The theme at Monday night's school board meeting was progress as board members poured over statistics from past school years, and reflected on the approval of last Wednesday's school budget vote.
All schools in the district are in good standing according to New York State requirements. English test scores exceeded or were equal to similar districts in the upstate area, and were well above New York State averages at both elementary and high school levels. Although the districts graduation rate fell 5 percent between the 2001 and 2002 school years, their 89 percent graduation rate still exceeds the New York State average of 58 percent. One cause for alarm in Joy Jones' detailed presentation was the graduation rate of students with disabilities in the district, which dropped from 92percent 1998 to 50 percent in 2002. School board President Dennis Resetarits expressed his concerns over special needs students not meeting educational standards. Test scores also dropped in the students with disabilities category. In English, only 33 percent met academic standards in 2002, down from 90 percent one year earlier, and in math 56 percent met standards, down from 88% in 2001.

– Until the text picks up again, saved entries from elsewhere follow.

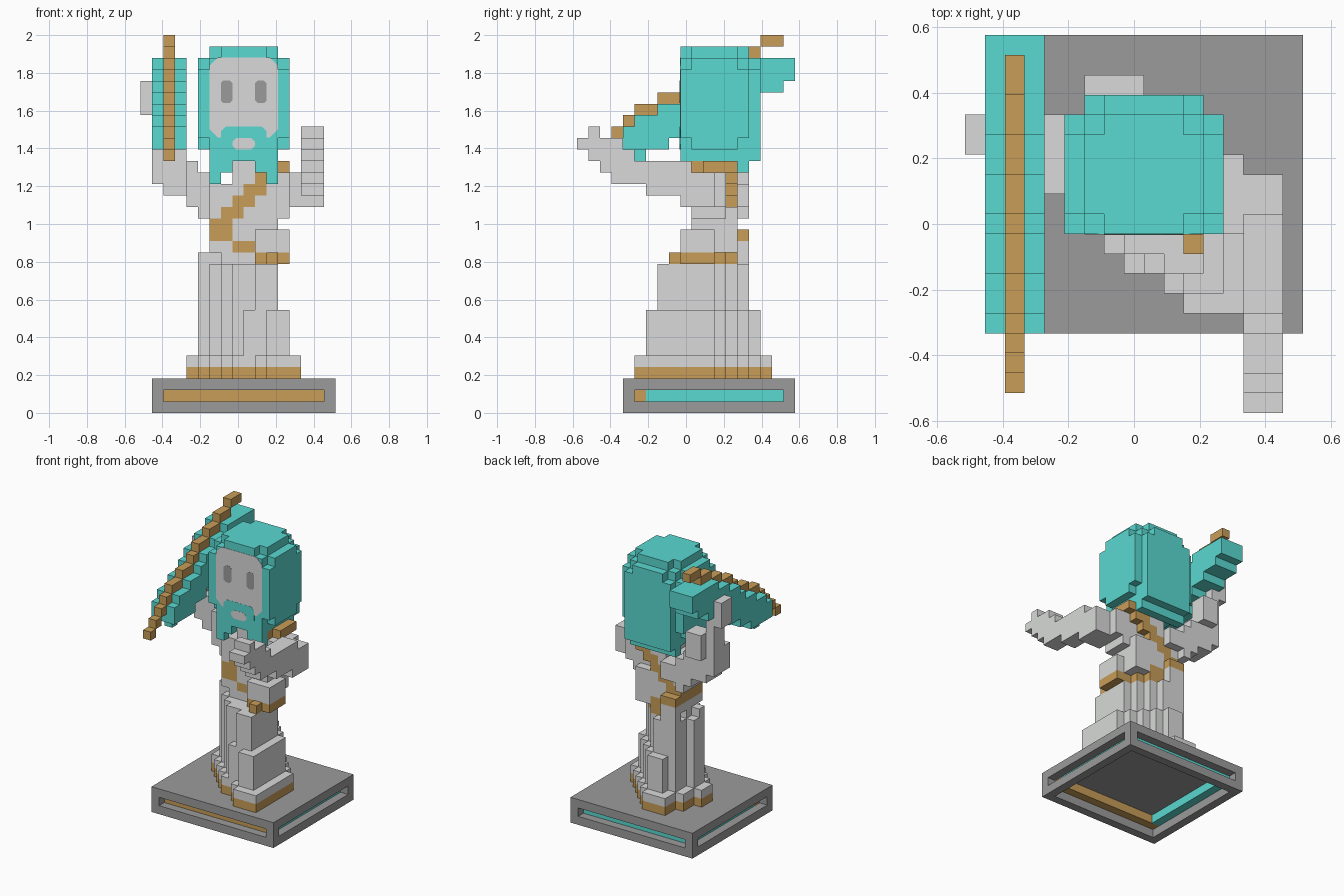
import bpy
import bmesh
from mathutils import Vector

cube = bpy.data.objects.get("Cube")
if cube:
    bpy.data.objects.remove(cube, do_unlink=True)

UNIT = 2 / 33
ORIGIN = Vector((8.5, 9.5, 0))


def material(name, color):
    mat = bpy.data.materials.new(name)
    mat.use_nodes = True
    mat.diffuse_color = (*color, 1)
    mat.node_tree.nodes["Principled BSDF"].inputs["Base Color"].default_value = (*color, 1)
    return mat


MATERIALS = {
    "pale": material("pale grey", (.69, .7, .69)),
    "dark": material("dark grey", (.33, .33, .33)),
    "teal": material("teal", (.103, .69, .635)),
    "tan": material("tan", (.58, .34, .098)),
}
COLORS = list(MATERIALS)
cells = {}  # grid cell -> (part, colour)


def fill(part, color, xs, ys, zs):
    """Fill a block of cells; color may be a rule taking the cell."""
    for x in range(*xs):
        for y in range(*ys):
            for z in range(*zs):
                c = color(x, y, z) if callable(color) else color
                cells[x, y, z] = (part, c)


def erase(xs, ys, zs):
    for x in range(*xs):
        for y in range(*ys):
            for z in range(*zs):
                cells.pop((x, y, z), None)


def slanted_oval(part, color, xs, ys, zs):
    """Fill an oval footprint that leans to the front left corner."""
    cx, cy = sum(xs) / 2, sum(ys) / 2
    hx, hy = xs[1] - cx, ys[1] - cy
    for y in range(*ys):
        v = (y + .5 - cy) / hy
        middle = cx - v * hx * (.75 if v < 0 else .3)
        half = hx * (1 - abs(v)) ** .6
        for x in range(*xs):
            if abs(x + .5 - middle) <= half:
                fill(part, color, (x, x + 1), (y, y + 1), zs)


def robe_color(x, y, z):
    # slanted belt and shoulder sash
    belt = (z == 13 and (x >= 10 or y == 13)) or (z == 14 and 8 <= x < 10) or (z == 15 and x < 8)
    sash = 16 <= z < 22 and z - 10 <= x < z - 8
    return "tan" if belt or sash else "pale"


# Plinth: open frame with an inset coloured band
fill("plinth", "dark", (1, 17), (4, 19), (0, 3))
erase((2, 16), (5, 18), (0, 2))
erase((2, 16), (4, 19), (1, 2))
erase((1, 17), (5, 18), (1, 2))
fill("plinth_band", "teal", (2, 16), (5, 18), (1, 2))
fill("plinth_band", "tan", (2, 16), (5, 6), (1, 2))
erase((3, 15), (6, 17), (1, 2))

# Robe, from the hem up to the shoulders
slanted_oval("robe", "tan", (4, 14), (5, 17), (3, 4))
slanted_oval("robe", "pale", (4, 14), (5, 17), (4, 5))
slanted_oval("robe", "pale", (5, 13), (6, 16), (5, 9))
slanted_oval("robe", "pale", (5, 12), (7, 15), (9, 13))
fill("robe", robe_color, (6, 8), (14, 15), (9, 16))
slanted_oval("robe", robe_color, (5, 13), (9, 14), (13, 14))
fill("robe", robe_color, (11, 12), (8, 9), (13, 14))
slanted_oval("robe", robe_color, (6, 13), (9, 14), (14, 16))
fill("robe", robe_color, (6, 12), (10, 14), (14, 20))
fill("robe", robe_color, (8, 12), (10, 14), (20, 22))
for z in (18, 19):  # the back sash stands proud of the shoulder
    erase((z - 8, 12), (13, 14), (z, z + 1))

# Left arm reaching forward with an open hand
fill("left_arm", "pale", (12, 13), (10, 13), (17, 21))
fill("left_arm", "pale", (13, 14), (10, 13), (18, 21))
fill("left_arm", "pale", (13, 16), (9, 12), (18, 21))
for y, low, high in ((6, 19, 22), (3, 20, 22)):
    fill("left_arm", "pale", (14, 16), (y, y + 4), (low, high))
fill("left_hand", "pale", (14, 16), (2, 5), (21, 23))
fill("left_hand", "pale", (14, 16), (1, 4), (22, 24))
fill("left_hand", "pale", (14, 16), (0, 3), (23, 24))
fill("left_hand", "pale", (14, 16), (1, 2), (24, 25))
fill("shoulder_strap", "tan", (12, 13), (11, 14), (21, 22))

# Stepped weapon: tan spine over a wider teal blade
spine = [22, 23, 24, 25, 26, 26, 27, 27, 28, 29, 29, 30, 30, 31, 31, 32, 32]
for y, z in enumerate(spine, 1):
    fill("weapon_spine", "tan", (2, 3), (y, y + 1), (z, z + 1))
    if y >= 4:
        fill("weapon_blade", "teal", (1, 4), (y, y + 1),
             (23 + max(0, (y - 6) // 2), min(z, 31)))
fill("weapon_blade", "teal", (1, 4), (18, 19), (29, 31))
fill("weapon_blade", "teal", (2, 3), (5, 6), (22, 23))

# Right arm rising in steps beside the weapon, gripping it
for x, low in ((5, 17), (4, 18), (3, 19), (2, 19)):
    fill("right_arm", "pale", (x, x + 1), (11 if x > 3 else 12, 15), (low, low + 4))
fill("right_arm", "pale", (6, 8), (14, 15), (18, 20))
fill("right_arm", "pale", (1, 2), (12, 15), (20, 23))
fill("right_arm", "pale", (2, 4), (14, 16), (22, 25))
fill("right_arm", "pale", (1, 2), (13, 15), (23, 29))
fill("right_hand", "pale", (0, 1), (13, 15), (26, 29))

# Hooded head with notched corners, beard in front and hair behind
fill("head", "teal", (5, 13), (9, 15), (23, 31))
for x in (5, 12):
    for y in (9, 14):
        for z in (23, 30):
            erase((x, x + 1), (y, y + 1), (z, z + 1))
fill("head", "teal", (6, 12), (9, 16), (22, 30))
fill("head", "teal", (7, 11), (15, 16), (30, 31))
fill("head", "teal", (6, 12), (10, 14), (31, 32))
fill("head", "teal", (7, 11), (9, 15), (31, 32))
fill("hair", "teal", (6, 12), (14, 15), (21, 22))
fill("beard", "teal", (6, 8), (9, 10), (21, 22))
fill("beard", "teal", (6, 7), (9, 10), (20, 22))
fill("beard", "teal", (10, 12), (9, 10), (21, 22))
fill("beard", "teal", (11, 12), (9, 10), (20, 22))


def make_object(name, bm):
    mesh = bpy.data.meshes.new(name)
    bm.to_mesh(mesh)
    bm.free()
    for mat in MATERIALS.values():
        mesh.materials.append(mat)
    obj = bpy.data.objects.new(name, mesh)
    bpy.context.collection.objects.link(obj)


def build_part(part):
    """Skin the outer faces of a part's cells and merge the flat areas."""
    bm = bmesh.new()
    verts = {}

    def vert(p):
        key = tuple(round(c) for c in p)
        if key not in verts:
            verts[key] = bm.verts.new((Vector(key) - ORIGIN) * UNIT)
        return verts[key]

    for cell, (owner, color) in cells.items():
        if owner != part:
            continue
        centre = Vector(cell) + Vector((.5, .5, .5))
        for axis in range(3):
            for sign in (-1, 1):
                n, a, b = Vector(), Vector(), Vector()
                n[axis] = sign
                a[(axis + 1) % 3] = .5
                b[(axis + 2) % 3] = .5 * sign
                if tuple(int(c) for c in Vector(cell) + n) in cells:
                    continue
                m = centre + n / 2
                face = bm.faces.new([vert(p) for p in (m - a - b, m + a - b, m + a + b, m - a + b)])
                face.material_index = COLORS.index(color)
    bmesh.ops.dissolve_limit(bm, angle_limit=.01, verts=bm.verts[:],
                             edges=bm.edges[:], delimit={"MATERIAL"})
    make_object(part, bm)


for part in dict.fromkeys(owner for owner, _ in cells.values()):
    build_part(part)


def plate(name, color, x, z, width, height, cut, depth):
    """Thin plate with clipped corners on the front of the head."""
    bm = bmesh.new()
    front = (9 - ORIGIN.y) * UNIT
    w, h = width / 2, height / 2
    corners = ((w - cut, -h), (w, cut - h), (w, h - cut), (w - cut, h),
               (cut - w, h), (-w, h - cut), (-w, cut - h), (cut - w, -h))
    face = bm.faces.new([bm.verts.new((x + a, front - depth, z + b)) for a, b in corners])
    side = bmesh.ops.extrude_face_region(bm, geom=[face], use_keep_orig=True)
    moved = [v for v in side["geom"] if isinstance(v, bmesh.types.BMVert)]
    bmesh.ops.translate(bm, verts=moved, vec=(0, depth, 0))
    bmesh.ops.recalc_face_normals(bm, faces=bm.faces[:])
    for f in bm.faces:
        f.material_index = COLORS.index(color)
    make_object(name, bm)


# Face details
middle = UNIT / 2
plate("face", "pale", middle, 1.67, 6 * UNIT, .425, .045, .002)
plate("moustache", "teal", middle, 1.455, 4 * UNIT, .12, .025, .003)
plate("mouth", "pale", middle, 1.425, 2 * UNIT, .06, .02, .004)
for side, name in ((-1, "right_eye"), (1, "left_eye")):
    plate(name, "dark", middle + side * 1.5 * UNIT, 1.7, UNIT, 2 * UNIT, .015, .003)
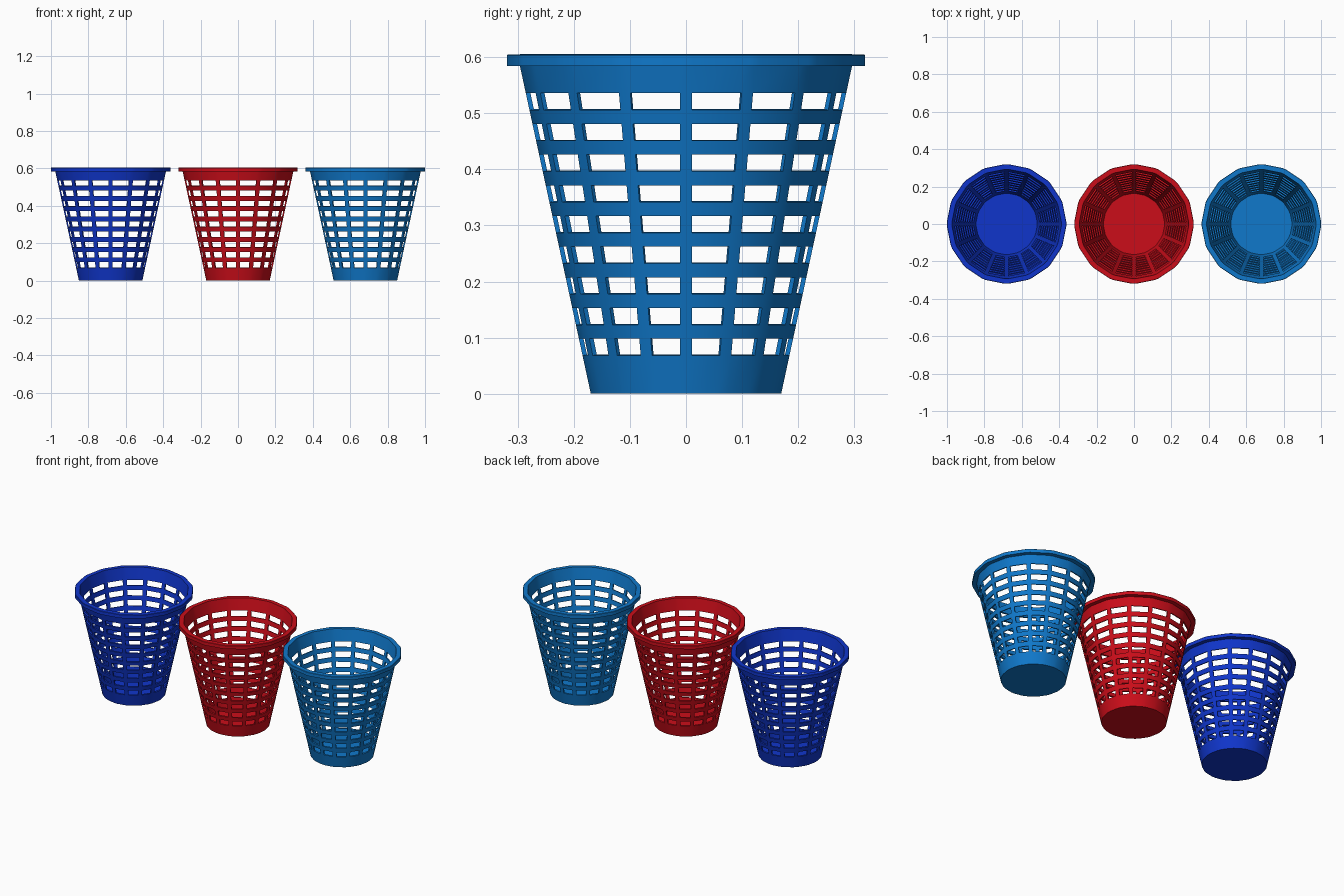
import bpy, bmesh
from math import sin, cos, asin, pi, radians

if "Cube" in bpy.data.objects:
    bpy.data.objects.remove(bpy.data.objects["Cube"])

BARS = 16            # upright bars around each basket
BAR_HALF = 0.011     # half width of an upright bar
ROWS = 9             # rows of openings
TOP = 0.604


def wall_radius(z):
    return 0.17 + 0.216 * z


def ring(bm, r, z):
    """Two points per upright bar, so bars and openings alternate."""
    d = asin(BAR_HALF / r)
    verts = []
    for k in range(BARS):
        for s in (-1, 1):
            a = 2 * pi * k / BARS + s * d
            verts.append(bm.verts.new((r * cos(a), r * sin(a), z)))
    return verts


def bridge(bm, low, high, bars_only=False):
    n = len(low)
    for j in range(n):
        if bars_only and j % 2:      # odd columns are the openings
            continue
        k = (j + 1) % n
        bm.faces.new((low[j], low[k], high[k], high[j]))


def finish(bm, name, x, mat, thickness=0):
    mesh = bpy.data.meshes.new(name)
    bm.to_mesh(mesh)
    bm.free()
    mesh.materials.append(mat)
    obj = bpy.data.objects.new(name, mesh)
    bpy.context.collection.objects.link(obj)
    obj.location.x = x
    bpy.ops.object.select_all(action='DESELECT')
    obj.select_set(True)
    bpy.context.view_layer.objects.active = obj
    if thickness:
        mod = obj.modifiers.new("thickness", 'SOLIDIFY')
        mod.thickness = thickness
        mod.offset = -1
        mod.use_even_offset = True
        bpy.ops.object.modifier_apply(modifier=mod.name)
    bpy.ops.object.shade_smooth_by_angle(angle=radians(30))


def basket(label, x, color):
    mat = bpy.data.materials.new(label + "_plastic")
    mat.diffuse_color = (*color, 1)
    mat.use_nodes = True
    mat.node_tree.nodes["Principled BSDF"].inputs["Base Color"].default_value = mat.diffuse_color

    # tapered lattice wall with closed floor
    levels = [0.0]
    for i in range(ROWS):
        z = 0.068 + i * 0.0547
        levels += [z, z + 0.030]
    levels.append(TOP)
    bm = bmesh.new()
    rings = [ring(bm, wall_radius(z), z) for z in levels]
    for i in range(len(rings) - 1):
        bridge(bm, rings[i], rings[i + 1], bars_only=i % 2 == 1)
    bm.faces.new(rings[0][::-1])
    finish(bm, label + "_basket_body", x, mat, 0.008)

    # overhanging rim
    section = [(0.294, 0.584), (0.3195, 0.584), (0.3195, 0.603),
               (0.3175, 0.605), (0.294, 0.605)]
    bm = bmesh.new()
    rings = [ring(bm, r, z) for r, z in section]
    for i in range(len(rings)):
        bridge(bm, rings[i], rings[(i + 1) % len(rings)])
    bmesh.ops.recalc_face_normals(bm, faces=bm.faces)
    finish(bm, label + "_basket_rim", x, mat)


basket("dark_blue", -0.681, (0.005, 0.036, 0.60))
basket("red", 0.0, (0.60, 0.004, 0.010))
basket("light_blue", 0.681, (0.005, 0.19, 0.60))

"We're always going to have a gap between students with disabilities and students in general studies," school board member Samuel Young said, "but we need to focus on narrowing that gap."
Resetarits added that the statistics could also be misconstrued due to the overlapping of students in different categories, and the fact that there are very few students with disabilities in the district.
Jones mentioned several programs that were added or expanded to address the issue including an enhanced elementary summer program that will now include kindergarten through third grade, a corrective reading program for grades five through eight, and a handful of additional programs for grades one through four.